Which Tool or Sensor Is Best for Monitoring Pumps?
One of the best ways to monitor assets with plenty of time to fix problems is via vibration monitoring devices. Whether using handheld tools or remote sensors, vibration monitoring can tell you a lot about a machine’s health and, ultimately, help you prevent downtime of critical assets.
Handheld Tools: Primarily used to spot-check or diagnose as part of a preventive maintenance (PM) program
Remote Sensors: Monitor assets 24/7 and provide alerts when asset condition changes
Different vibration devices are designed to fulfill different purposes. When used properly, both types of devices will benefit maintenance programs. Ultimately, implementing IIoT-enabled monitoring devices will lead teams down the path to predictive maintenance.
“Reliability engineers, maintenance managers and maintenance technicians can now use vibration sensors to preserve asset health,” said John Bernet, product application specialist at Fluke. “Installing a vibration sensor on an asset allows you to spend less time taking manual measurements and more time addressing problems that could lead to downtime or equipment failure.”
When looking at what kind of device you need, start by looking at the kind of data you would like to collect. Determining the duration of monitoring can help teams decide on the right device.
Organizations looking to collect around-the-clock data from assets will want to check out remote vibration sensors.

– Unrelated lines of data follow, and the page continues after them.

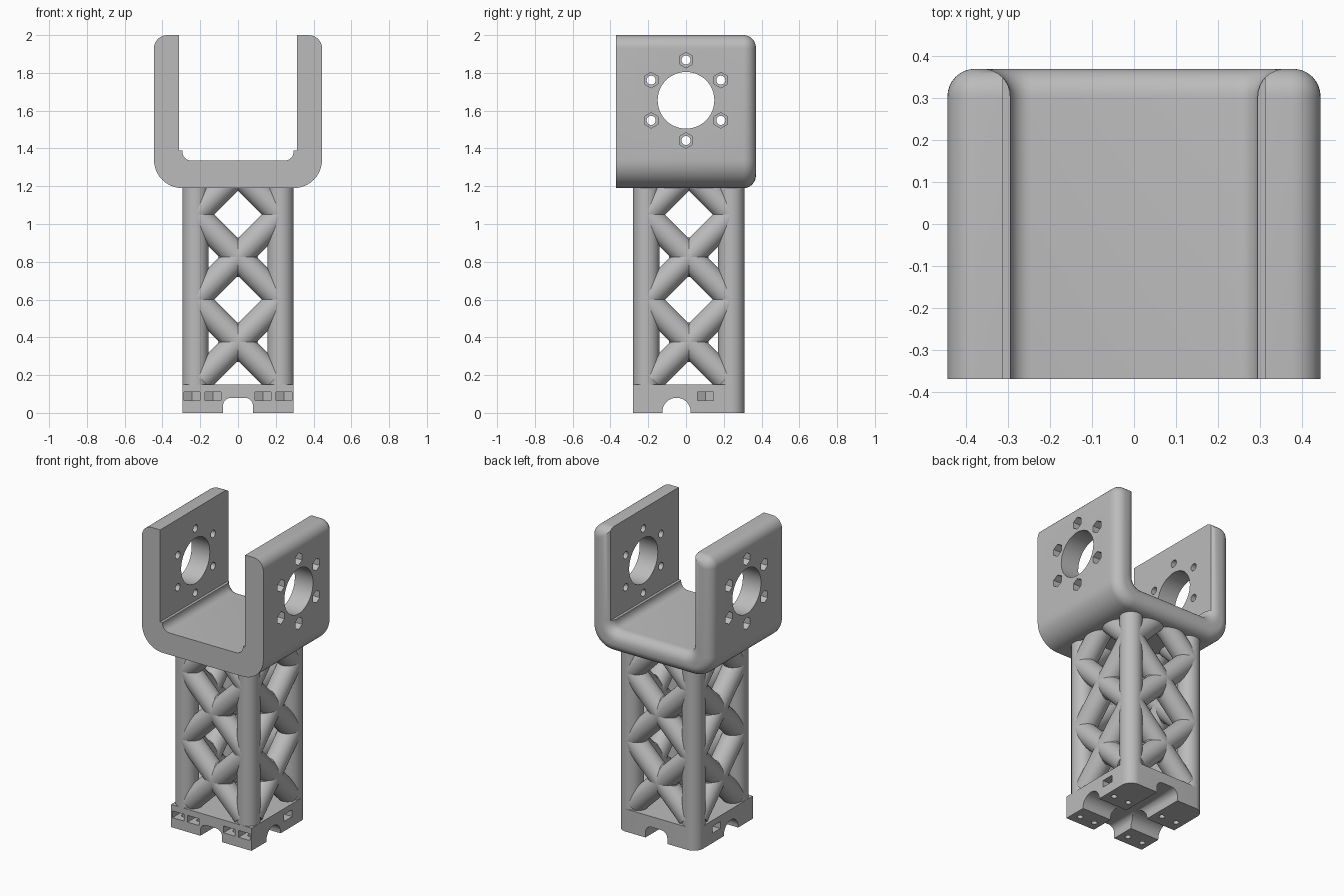
import bpy, bmesh
from math import pi, sin, cos, radians
from mathutils import Vector

if "Cube" in bpy.data.objects:
    bpy.data.objects.remove(bpy.data.objects["Cube"], do_unlink=True)

grey = bpy.data.materials.new("plain grey")
grey.use_nodes = True
GREY = (0.5, 0.5, 0.5, 1)
grey.diffuse_color = GREY
grey.node_tree.nodes["Principled BSDF"].inputs["Base Color"].default_value = GREY

CY = 0.015      # column centre in y
HALF = 0.295    # half width of the column
ROD = 0.07      # radius of posts and struts
NODE = HALF - ROD
PITCH = 2 * NODE
BASE_TOP = 0.15


def finish(name, bm):
    bmesh.ops.recalc_face_normals(bm, faces=bm.faces)
    mesh = bpy.data.meshes.new(name)
    bm.to_mesh(mesh)
    bm.free()
    mesh.materials.append(grey)
    obj = bpy.data.objects.new(name, mesh)
    bpy.context.collection.objects.link(obj)
    return obj


def smooth(obj):
    bpy.ops.object.select_all(action='DESELECT')
    obj.select_set(True)
    bpy.context.view_layer.objects.active = obj
    bpy.ops.object.shade_smooth_by_angle(angle=radians(32))


def prism_mesh(points, axis, lo, hi):
    """Extrude a flat outline along x, y or z."""
    place = {"x": lambda a, b, c: (c, a, b),
             "y": lambda a, b, c: (a, c, b),
             "z": lambda a, b, c: (a, b, c)}[axis]
    bm = bmesh.new()
    ends = [[bm.verts.new(place(a, b, c)) for a, b in points] for c in (lo, hi)]
    n = len(points)
    bm.faces.new(ends[0])
    far = bm.faces.new(ends[1])
    for i in range(n):
        j = (i + 1) % n
        bm.faces.new((ends[0][i], ends[0][j], ends[1][j], ends[1][i]))
    bmesh.ops.recalc_face_normals(bm, faces=bm.faces)
    return bm, far


def prism(name, points, axis, lo, hi):
    return finish(name, prism_mesh(points, axis, lo, hi)[0])


def arc(cx, cy, r, start, end, steps=10):
    return [(cx + r * cos(radians(start + (end - start) * i / steps)),
             cy + r * sin(radians(start + (end - start) * i / steps)))
            for i in range(steps + 1)]


def ring(cx, cy, r, n=32, turn=0.0):
    return [(cx + r * cos(turn + 2 * pi * i / n), cy + r * sin(turn + 2 * pi * i / n))
            for i in range(n)]


def cut(obj, cutter):
    mod = obj.modifiers.new("cut", 'BOOLEAN')
    mod.operation, mod.solver, mod.object = 'DIFFERENCE', 'EXACT', cutter
    bpy.context.view_layer.objects.active = obj
    bpy.ops.object.modifier_apply(modifier=mod.name)
    bpy.data.objects.remove(cutter, do_unlink=True)


# U-shaped bracket: right half outline, mirrored to the left
LOW, TOP, OUT, INN, FLOOR = 1.19, 2.0, 0.445, 0.295, 1.335
half = (arc(OUT - 0.15, LOW + 0.15, 0.15, -90, 0)
        + arc(OUT - 0.07, TOP - 0.07, 0.07, 0, 90, 8)
        + [(INN, TOP)]
        + arc(INN - 0.05, FLOOR + 0.05, 0.05, 0, -90, 6))
outline = half + [(-x, z) for x, z in reversed(half)]
bm, back = prism_mesh(outline, "y", -0.37, 0.37)
# rounded rear rim
bmesh.ops.bevel(bm, geom=list(back.edges), offset=0.066, segments=8,
                profile=0.5, affect='EDGES', clamp_overlap=False)
bracket = finish("bracket", bm)

# shallow clearance on the inner faces, then the mounting holes
W = 0.312
cut(bracket, prism("cutter", [(-W, 1.39), (W, 1.39), (W, 2.1), (-W, 2.1)], "y", -0.5, 0.5))
HUB = 1.655
cut(bracket, prism("cutter", ring(0, HUB, 0.15, 48), "x", -0.6, 0.6))
for k in range(6):
    a = pi / 2 + k * pi / 3
    y, z = 0.213 * cos(a), HUB + 0.213 * sin(a)
    cut(bracket, prism("cutter", ring(y, z, 0.024, 20), "x", -0.6, 0.6))
    for lo, hi in ((-0.6, -0.375), (0.375, 0.6)):
        cut(bracket, prism("cutter", ring(y, z, 0.041, 6, pi / 2), "x", lo, hi))
smooth(bracket)

# base block: square at the front, rounded at the rear
Y0, Y1 = CY - HALF, CY + HALF
plan = ([(-HALF, Y0), (HALF, Y0)]
        + arc(HALF - ROD, Y1 - ROD, ROD, 0, 90)
        + arc(-HALF + ROD, Y1 - ROD, ROD, 90, 180))
base = prism("base", plan, "z", 0, BASE_TOP)

# crossing cable channels underneath
arch = [(0.08, -0.1)] + arc(0.035, 0.035, 0.045, 0, 90, 8)
arch += [(-x, z) for x, z in reversed(arch)]
cut(base, prism("cutter", arch, "y", -0.5, 0.5))
tunnel = [(0.025, -0.1)] + arc(-0.05, 0.005, 0.075, 0, 180, 20) + [(-0.125, -0.1)]
cut(base, prism("cutter", tunnel, "x", -0.5, 0.5))

# nut slots and screw holes
SLOT, NUT_FRONT, NUT_BACK = 0.042, -0.215, 0.103
for x in (-0.243, -0.132, 0.132, 0.243):
    tip = [(x + SLOT, NUT_FRONT + 0.024), (x, NUT_FRONT + 0.048), (x - SLOT, NUT_FRONT + 0.024)]
    cut(base, prism("cutter", [(x - SLOT, -0.4), (x + SLOT, -0.4)] + tip, "z", 0.065, 0.11))
    for y in (NUT_FRONT, NUT_BACK):
        cut(base, prism("cutter", ring(x, y, 0.018, 16), "z", -0.1, 0.125))
for s in (-1, 1):
    slot = [(s * 0.4, NUT_BACK - SLOT), (s * 0.4, NUT_BACK + SLOT),
            (s * 0.108, NUT_BACK + SLOT), (s * 0.084, NUT_BACK), (s * 0.108, NUT_BACK - SLOT)]
    cut(base, prism("cutter", slot, "z", 0.065, 0.11))
smooth(base)


def rod(name, p, q):
    p, q = Vector(p), Vector(q)
    bm = bmesh.new()
    bmesh.ops.create_cone(bm, cap_ends=True, segments=32, radius1=ROD, radius2=ROD,
                          depth=(q - p).length)
    turn = (q - p).to_track_quat('Z', 'Y').to_matrix()
    bmesh.ops.rotate(bm, cent=(0, 0, 0), matrix=turn, verts=bm.verts)
    bmesh.ops.translate(bm, vec=(p + q) / 2, verts=bm.verts)
    smooth(finish(name, bm))


# corner posts
for sx in (-1, 1):
    for sy in (-1, 1):
        x, y = sx * NODE, CY + sy * NODE
        rod("corner_post", (x, y, BASE_TOP - 0.02), (x, y, LOW + 0.05))

# crossed struts on the four sides
sides = [lambda a, z, s=s: (a, CY + s * NODE, z) for s in (-1, 1)]
sides += [lambda a, z, s=s: (s * NODE, CY + a, z) for s in (-1, 1)]
for side in sides:
    for tier in range(3):
        z0 = BASE_TOP + tier * PITCH
        start = 0.03 if tier == 0 else 0
        end = PITCH if tier < 2 else 0.2
        for d in (-1, 1):
            rod("lattice_strut", side(d * (start - NODE), z0 + start),
                side(d * (end - NODE), z0 + end))
        # softened crossing
        if tier < 2:
            bm = bmesh.new()
            bmesh.ops.create_uvsphere(bm, u_segments=24, v_segments=12, radius=0.105)
            thin = Vector(side(1, 0)) - Vector(side(0, 0))
            bmesh.ops.scale(bm, vec=(1, 0.6, 1) if thin.x else (0.6, 1, 1), verts=bm.verts)
            bmesh.ops.translate(bm, vec=side(0, z0 + NODE), verts=bm.verts)
            smooth(finish("strut_crossing", bm))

These wireless, IIoT-enhanced devices automatically upload data to the Cloud, where teams can monitor equipment for changes in condition. When assets deviate from preset thresholds, software can send alarms to technicians’ smart devices.
Spot checks are best performed with a vibration meter. These handheld devices are quick and easy to use and allow maintenance teams to trend asset vibration and temperature. These quick, snapshot tests allow teams to discern when their equipment is good or bad. However, they are not 24/7.
When you need help diagnosing the problem, you’ll want to use a vibration tester, also known as a vibration analyzer or diagnostics tool. These robust devices offer problem-solving reports on equipment faults, fault severity, and recommended repair actions.
All three of these vibration devices help maintenance teams at different locations along the potential-failure (P-F) curve. Sensors can help teams stay on top of problems, meters help test a little deeper but aren’t always on, and testers help detect the precise problem and provide suggested remedies.
These tools can help teams predict and schedule repairs in advance of a problem, thereby increasing safety, decreasing downtime, and providing higher asset availability. When you truly utilize the potential within vibration monitoring practices, you’ll be able to identify root cause quicker, rather than chasing equipment symptoms.
To learn more about vibration monitoring, please visit: https://www.fluke.com/en-us/products/condition-monitoring/vibration.
Dear Mr. John,
Thank you for sharing this valuable information.
Because of various reasons, there is a possibility to rise the tightness of the shaft (reducing free hand rotation) specially in vertical pumps. Are there any preferred parameters to be checked? Sometimes it is possible to get an idea by using motor & stability of phase angles.